Content starts
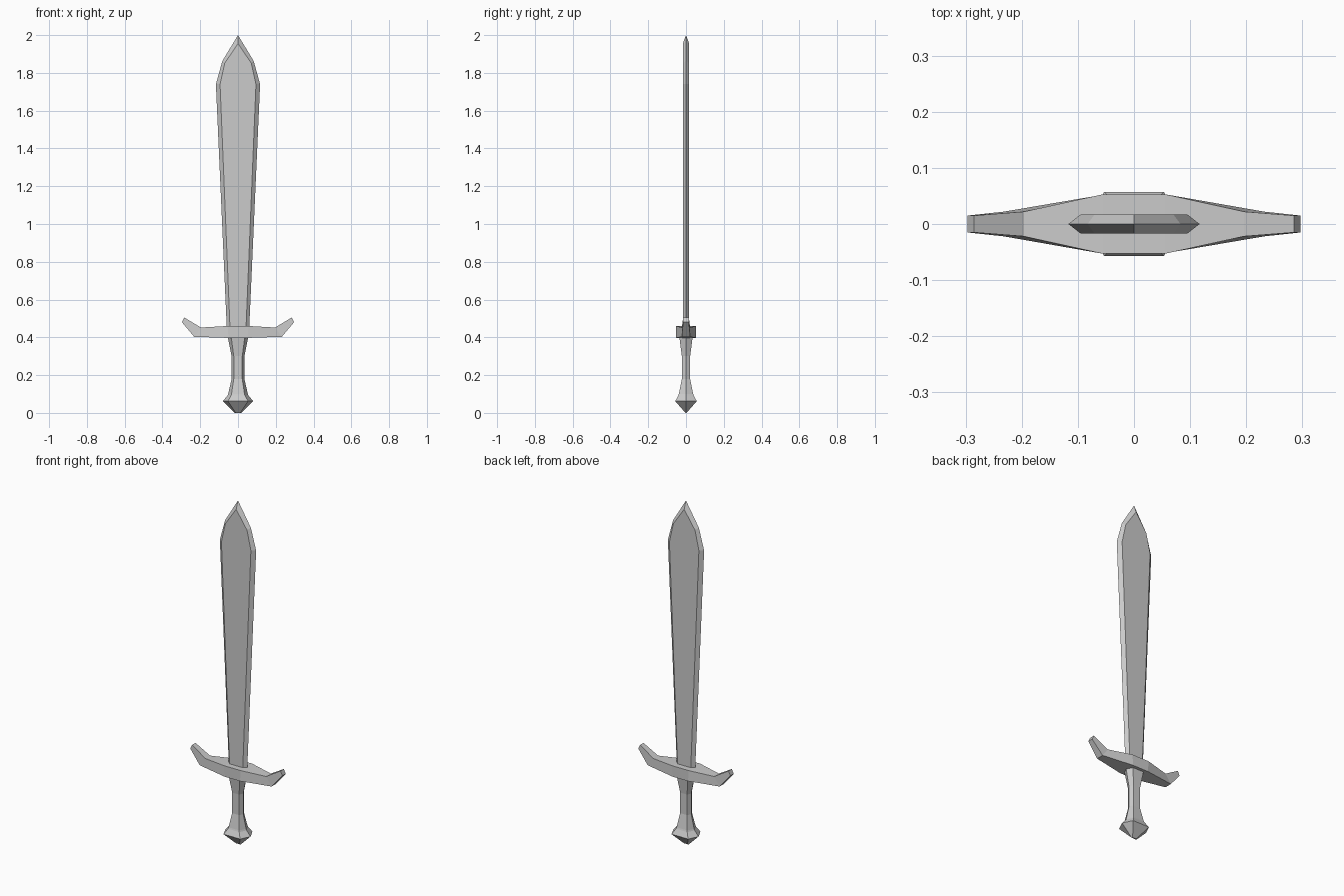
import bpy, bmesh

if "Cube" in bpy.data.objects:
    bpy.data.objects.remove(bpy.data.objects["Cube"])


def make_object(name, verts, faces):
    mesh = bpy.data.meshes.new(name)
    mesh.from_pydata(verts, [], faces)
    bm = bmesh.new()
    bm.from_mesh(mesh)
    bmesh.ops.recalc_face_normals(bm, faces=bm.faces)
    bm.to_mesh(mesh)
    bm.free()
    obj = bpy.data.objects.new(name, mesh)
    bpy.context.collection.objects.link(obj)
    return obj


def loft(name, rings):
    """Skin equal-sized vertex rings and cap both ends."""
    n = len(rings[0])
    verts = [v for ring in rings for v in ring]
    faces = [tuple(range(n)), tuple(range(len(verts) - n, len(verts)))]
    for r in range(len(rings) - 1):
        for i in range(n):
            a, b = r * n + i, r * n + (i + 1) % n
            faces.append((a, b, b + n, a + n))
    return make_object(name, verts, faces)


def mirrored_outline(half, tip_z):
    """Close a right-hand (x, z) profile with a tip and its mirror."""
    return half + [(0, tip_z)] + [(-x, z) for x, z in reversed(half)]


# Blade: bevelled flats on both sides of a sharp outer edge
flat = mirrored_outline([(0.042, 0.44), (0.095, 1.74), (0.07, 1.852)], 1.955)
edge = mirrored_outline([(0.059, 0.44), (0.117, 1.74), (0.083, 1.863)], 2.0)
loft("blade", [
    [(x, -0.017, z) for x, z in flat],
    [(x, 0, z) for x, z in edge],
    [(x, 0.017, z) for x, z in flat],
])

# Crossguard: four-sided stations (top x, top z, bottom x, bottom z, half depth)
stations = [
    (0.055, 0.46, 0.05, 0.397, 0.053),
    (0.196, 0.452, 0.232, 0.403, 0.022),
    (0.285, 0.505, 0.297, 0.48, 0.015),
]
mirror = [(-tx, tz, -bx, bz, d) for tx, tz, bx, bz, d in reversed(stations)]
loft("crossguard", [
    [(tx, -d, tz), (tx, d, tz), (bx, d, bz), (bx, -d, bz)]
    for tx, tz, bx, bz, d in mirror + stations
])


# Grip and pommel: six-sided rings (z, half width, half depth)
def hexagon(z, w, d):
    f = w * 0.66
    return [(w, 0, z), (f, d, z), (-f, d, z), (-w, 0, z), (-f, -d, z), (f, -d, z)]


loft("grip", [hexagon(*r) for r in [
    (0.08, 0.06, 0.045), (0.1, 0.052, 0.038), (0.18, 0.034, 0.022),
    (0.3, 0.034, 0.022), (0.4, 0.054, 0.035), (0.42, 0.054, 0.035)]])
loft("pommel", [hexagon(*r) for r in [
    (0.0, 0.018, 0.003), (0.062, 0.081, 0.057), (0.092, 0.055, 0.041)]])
Content ends
[Action item]: All lines above from the one holding "(0.083, 1.863)], 2.0)" to the one holding "(0.42, 0.054, 0.035)]])", inclusive, are to be copied exactly; no other line is wanted.

[Response below]:
edge = mirrored_outline([(0.059, 0.44), (0.117, 1.74), (0.083, 1.863)], 2.0)
loft("blade", [
    [(x, -0.017, z) for x, z in flat],
    [(x, 0, z) for x, z in edge],
    [(x, 0.017, z) for x, z in flat],
])

# Crossguard: four-sided stations (top x, top z, bottom x, bottom z, half depth)
stations = [
    (0.055, 0.46, 0.05, 0.397, 0.053),
    (0.196, 0.452, 0.232, 0.403, 0.022),
    (0.285, 0.505, 0.297, 0.48, 0.015),
]
mirror = [(-tx, tz, -bx, bz, d) for tx, tz, bx, bz, d in reversed(stations)]
loft("crossguard", [
    [(tx, -d, tz), (tx, d, tz), (bx, d, bz), (bx, -d, bz)]
    for tx, tz, bx, bz, d in mirror + stations
])


# Grip and pommel: six-sided rings (z, half width, half depth)
def hexagon(z, w, d):
    f = w * 0.66
    return [(w, 0, z), (f, d, z), (-f, d, z), (-w, 0, z), (-f, -d, z), (f, -d, z)]


loft("grip", [hexagon(*r) for r in [
    (0.08, 0.06, 0.045), (0.1, 0.052, 0.038), (0.18, 0.034, 0.022),
    (0.3, 0.034, 0.022), (0.4, 0.054, 0.035), (0.42, 0.054, 0.035)]])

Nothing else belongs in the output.